https://plus.google.com/+AlmirM/posts/1SHRgh4xx13



almirsCorner.com

#cars #CarsAndCoffee #OrangeCounty #California #SoCal

Thursday, February 11, 2016

Defense is the BEST Offense — how do you apply this concept in Software Engineering?

Let me start by saying that I am NOT talking about developing software in such a way to protect your job; I am totally against that. I am talking about something else here.
I am talking about a mindset in software engineering that allows you to be offensive and the buzz word that describes this is “being disruptive”. You can develop software very fast, but can you consistently repeat this without creating chaos?
One real life example is the following: You developed a piece of software or a list of features and your QA and Stage testing passed perfectly.
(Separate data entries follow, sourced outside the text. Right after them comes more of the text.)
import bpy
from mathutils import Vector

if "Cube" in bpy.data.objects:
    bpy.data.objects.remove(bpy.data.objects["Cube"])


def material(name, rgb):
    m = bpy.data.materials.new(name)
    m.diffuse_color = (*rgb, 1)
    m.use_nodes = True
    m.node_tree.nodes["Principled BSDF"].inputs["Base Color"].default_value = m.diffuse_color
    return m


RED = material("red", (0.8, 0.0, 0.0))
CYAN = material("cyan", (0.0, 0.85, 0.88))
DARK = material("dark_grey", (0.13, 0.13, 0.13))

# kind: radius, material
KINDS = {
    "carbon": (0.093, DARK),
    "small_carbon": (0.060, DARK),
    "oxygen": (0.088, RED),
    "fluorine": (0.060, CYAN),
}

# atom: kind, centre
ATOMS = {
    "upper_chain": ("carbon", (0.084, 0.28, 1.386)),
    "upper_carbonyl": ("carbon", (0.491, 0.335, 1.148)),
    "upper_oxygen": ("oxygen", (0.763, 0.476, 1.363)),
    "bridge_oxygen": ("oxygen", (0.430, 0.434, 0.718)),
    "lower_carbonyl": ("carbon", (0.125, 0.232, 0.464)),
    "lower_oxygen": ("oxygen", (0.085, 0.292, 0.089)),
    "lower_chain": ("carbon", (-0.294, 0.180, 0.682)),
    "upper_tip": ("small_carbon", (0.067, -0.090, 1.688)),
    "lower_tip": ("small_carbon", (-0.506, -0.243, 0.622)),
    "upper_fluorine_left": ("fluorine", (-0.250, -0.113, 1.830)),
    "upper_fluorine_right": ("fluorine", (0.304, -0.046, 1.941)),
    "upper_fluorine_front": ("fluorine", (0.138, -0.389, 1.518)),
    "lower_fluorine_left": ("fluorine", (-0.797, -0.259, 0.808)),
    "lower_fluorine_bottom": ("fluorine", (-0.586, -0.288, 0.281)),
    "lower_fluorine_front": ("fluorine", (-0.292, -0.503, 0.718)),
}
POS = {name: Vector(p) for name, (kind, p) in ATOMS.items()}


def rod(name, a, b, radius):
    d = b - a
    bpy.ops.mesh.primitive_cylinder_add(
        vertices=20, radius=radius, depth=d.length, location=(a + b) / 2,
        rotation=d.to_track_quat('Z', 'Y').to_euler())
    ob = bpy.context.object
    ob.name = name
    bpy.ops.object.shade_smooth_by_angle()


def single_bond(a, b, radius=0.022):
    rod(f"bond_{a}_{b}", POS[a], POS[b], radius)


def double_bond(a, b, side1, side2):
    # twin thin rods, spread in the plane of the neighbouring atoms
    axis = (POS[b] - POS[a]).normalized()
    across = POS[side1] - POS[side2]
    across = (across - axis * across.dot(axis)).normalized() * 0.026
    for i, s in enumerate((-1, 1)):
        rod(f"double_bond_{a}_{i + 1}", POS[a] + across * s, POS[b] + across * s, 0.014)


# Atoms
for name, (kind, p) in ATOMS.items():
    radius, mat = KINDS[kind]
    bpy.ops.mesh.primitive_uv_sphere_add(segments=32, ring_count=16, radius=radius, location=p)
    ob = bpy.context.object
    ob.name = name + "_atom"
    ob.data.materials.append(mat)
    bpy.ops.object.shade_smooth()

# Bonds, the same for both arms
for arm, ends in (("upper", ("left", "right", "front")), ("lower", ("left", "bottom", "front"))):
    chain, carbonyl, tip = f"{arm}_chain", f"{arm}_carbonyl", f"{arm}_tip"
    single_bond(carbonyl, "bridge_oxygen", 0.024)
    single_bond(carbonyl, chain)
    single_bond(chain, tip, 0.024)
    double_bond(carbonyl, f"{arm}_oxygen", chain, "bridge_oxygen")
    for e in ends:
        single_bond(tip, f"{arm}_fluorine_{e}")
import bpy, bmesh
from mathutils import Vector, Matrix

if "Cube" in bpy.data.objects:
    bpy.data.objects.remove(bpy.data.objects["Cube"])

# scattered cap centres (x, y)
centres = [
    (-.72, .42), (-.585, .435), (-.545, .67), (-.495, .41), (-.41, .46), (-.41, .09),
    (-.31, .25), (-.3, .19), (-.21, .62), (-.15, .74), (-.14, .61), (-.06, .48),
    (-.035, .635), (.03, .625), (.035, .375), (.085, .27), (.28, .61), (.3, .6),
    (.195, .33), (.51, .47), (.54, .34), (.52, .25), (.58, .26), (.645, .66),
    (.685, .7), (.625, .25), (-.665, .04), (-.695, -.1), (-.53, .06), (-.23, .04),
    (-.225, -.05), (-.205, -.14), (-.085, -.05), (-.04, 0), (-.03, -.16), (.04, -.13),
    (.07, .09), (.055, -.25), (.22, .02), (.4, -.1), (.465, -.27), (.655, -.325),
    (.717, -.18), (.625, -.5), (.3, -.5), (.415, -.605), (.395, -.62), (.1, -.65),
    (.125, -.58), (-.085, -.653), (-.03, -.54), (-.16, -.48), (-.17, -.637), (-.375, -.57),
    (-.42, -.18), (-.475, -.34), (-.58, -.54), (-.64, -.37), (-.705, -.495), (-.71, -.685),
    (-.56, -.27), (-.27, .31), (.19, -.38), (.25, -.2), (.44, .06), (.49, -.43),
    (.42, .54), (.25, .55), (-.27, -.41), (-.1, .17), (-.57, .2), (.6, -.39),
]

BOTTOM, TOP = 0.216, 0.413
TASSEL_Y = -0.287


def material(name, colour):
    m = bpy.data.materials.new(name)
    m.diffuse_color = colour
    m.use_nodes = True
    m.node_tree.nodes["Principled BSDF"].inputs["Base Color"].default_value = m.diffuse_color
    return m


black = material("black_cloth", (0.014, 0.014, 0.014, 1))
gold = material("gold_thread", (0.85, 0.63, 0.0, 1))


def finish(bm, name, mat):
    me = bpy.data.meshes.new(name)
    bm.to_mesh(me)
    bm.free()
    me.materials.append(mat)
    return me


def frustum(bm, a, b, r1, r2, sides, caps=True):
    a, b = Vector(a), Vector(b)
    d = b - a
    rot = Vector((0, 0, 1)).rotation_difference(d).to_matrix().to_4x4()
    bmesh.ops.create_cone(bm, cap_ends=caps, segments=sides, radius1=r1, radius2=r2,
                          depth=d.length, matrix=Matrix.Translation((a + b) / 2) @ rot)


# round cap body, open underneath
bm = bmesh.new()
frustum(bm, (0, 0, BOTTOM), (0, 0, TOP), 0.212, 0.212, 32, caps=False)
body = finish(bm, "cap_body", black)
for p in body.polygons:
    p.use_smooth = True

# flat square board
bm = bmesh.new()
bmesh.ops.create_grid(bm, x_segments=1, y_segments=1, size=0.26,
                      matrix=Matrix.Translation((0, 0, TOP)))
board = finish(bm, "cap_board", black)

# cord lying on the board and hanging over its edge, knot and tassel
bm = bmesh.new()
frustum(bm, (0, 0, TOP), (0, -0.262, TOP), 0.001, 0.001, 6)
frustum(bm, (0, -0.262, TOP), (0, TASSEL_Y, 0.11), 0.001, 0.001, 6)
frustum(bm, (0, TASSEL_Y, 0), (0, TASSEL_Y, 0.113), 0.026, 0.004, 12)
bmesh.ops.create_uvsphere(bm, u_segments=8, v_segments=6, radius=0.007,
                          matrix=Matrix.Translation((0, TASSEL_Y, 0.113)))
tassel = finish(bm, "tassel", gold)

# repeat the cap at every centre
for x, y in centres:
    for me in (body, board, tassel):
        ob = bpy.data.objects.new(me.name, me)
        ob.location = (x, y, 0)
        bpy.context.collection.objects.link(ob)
Then you are about to go to production and on the day of the production launch, the decision gets made not to launch those features for technical or business reasons. Now the question becomes: Can you easily disable these features and still launch everything to production with these features turned off? If the answer to this question is a CONFIDENT YES, then you are implementing things the right way and you have development methodologies in place that present you with a lot of capabilities and options. It is easy to say this, but this methodology starts before you even write a line of code. On the other hand, one might say “why do I need to develop the feature toggle if I can just be fast and go for it?”. I would say that going fast and taking chances is fine if you have the foundation, but without the foundation and methodology to support you, it is just reckless.
The confident YES in the above scenario gives your product management and your senior management enough confidence to try different things without worrying about failing because the failures or sudden decisions will not cause chaos. I provided just one example that accomplishes this goal.

In conclusion: You are building a defensive feature called “feature toggle” but in turn you are actually providing offensive capabilities for your leadership team to innovate and disrupt. It sounds counter-active, but it is not.


Almir M.
#SoftwareEngineering #SoftwareDevelopment #programming #programmer